Seventeen RCTs met our inclusion criteria providing 4763 adults and children from Africa, South-America, and South-East Asia. Eight trials reported PCR-adjusted data to distinguish between new and recrudescent infection during the follow-up period. In this abstract, we report only the comparisons against the three WHO-recommended antimalarials which were included within these trials.
There were two comparisons with artemether-lumefantrine, one trial from 2008 in Ethiopia with 60 participants had two failures with atovaquone-proguanil compared to none with artemether-lumefantrine (PCR-adjusted treatment failures at day 28). A second trial from 2012 in Colombia with 208 participants had one failure in each arm (PCR-adjusted treatment failures at day 42).
There was only one comparison with artesunate-amodiaquine from a 2014 trial conducted in Cameroon. There were six failures with atovaquone-proguanil at day 28 and two with artesunate-amodiaquine (PCR-adjusted treatment failures at day 28: 9.4% with atovaquone-proguanil compared to 2.9% with artesunate-amodiaquine; RR 3.19, 95% CI 0.67 to 15.22; 1 RCT, 132 participants; low-certainty evidence), although there was a similar number of PCR-unadjusted treatment failures (9 (14.1%) with atovaquone-proguanil and 8 (11.8%) with artesunate-amodiaquine; RR 1.20, 95% CI 0.49 to 2.91; 1 RCT, 132 participants; low-certainty evidence).
There were two comparisons with artesunate-mefloquine from a 2012 trial in Colombia and a 2002 trial in Thailand where there are high levels of multi-resistant malaria. There were similar numbers of PCR-adjusted treatment failures between groups at day 42 (2.7% with atovaquone-proguanil compared to 2.4% with artesunate-mefloquine; RR 1.15, 95% CI 0.57 to 2.34; 2 RCTs, 1168 participants; high-certainty evidence). There were also similar PCR-unadjusted treatment failures between groups (5.3% with atovaquone-proguanil compared to 6.6% with artesunate-mefloquine; RR 0.8, 95% CI 0.5 to 1.3; 1 RCT, 1063 participants; low-certainty evidence).

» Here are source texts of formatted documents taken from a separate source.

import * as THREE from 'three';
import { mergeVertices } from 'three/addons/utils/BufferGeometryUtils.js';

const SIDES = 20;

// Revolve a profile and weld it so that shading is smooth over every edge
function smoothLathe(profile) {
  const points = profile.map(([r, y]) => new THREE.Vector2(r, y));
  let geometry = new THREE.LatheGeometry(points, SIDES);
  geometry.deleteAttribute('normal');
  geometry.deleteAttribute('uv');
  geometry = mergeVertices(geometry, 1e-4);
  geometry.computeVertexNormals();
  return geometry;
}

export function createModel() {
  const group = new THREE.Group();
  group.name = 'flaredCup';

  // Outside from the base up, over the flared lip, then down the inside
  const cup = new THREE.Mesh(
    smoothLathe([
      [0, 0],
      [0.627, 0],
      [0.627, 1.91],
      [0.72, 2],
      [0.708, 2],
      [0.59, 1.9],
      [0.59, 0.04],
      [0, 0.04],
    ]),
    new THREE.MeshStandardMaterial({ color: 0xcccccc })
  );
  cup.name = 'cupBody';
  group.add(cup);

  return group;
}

When atovaquone-proguanil was combined with artesunate, there were fewer treatment failures with and without PCR-adjustment at day 28 (PCR-adjusted treatment failures at day 28: 2.16% with atovaquone-proguanil compared to no failures with artesunate-atovaquone-proguanil; RR 5.14, 95% CI 0.61 to 43.52; 2 RCTs, 375 participants, low-certainty evidence) and day 42 (PCR-adjusted treatment failures at day 42: 3.82% with atovaquone-proguanil compared to 2.05% with artesunate-atovaquone-proguanil (RR 1.84, 95% CI 0.95 to 3.56; 2 RCTs, 1258 participants, moderate-certainty evidence). In the 2002 trial in Thailand, there were fewer treatment failures in the artesunate-atovaquone-proguanil group compared to the atovaquone-proguanil group at day 42 with PCR-adjustment.
Whilst there were some small differences in which adverse events were more frequent in the atovaquone-proguanil groups compared to comparator drugs, there were no recurrent associations to suggest that atovaquone-proguanil is strongly associated with any specific adverse event.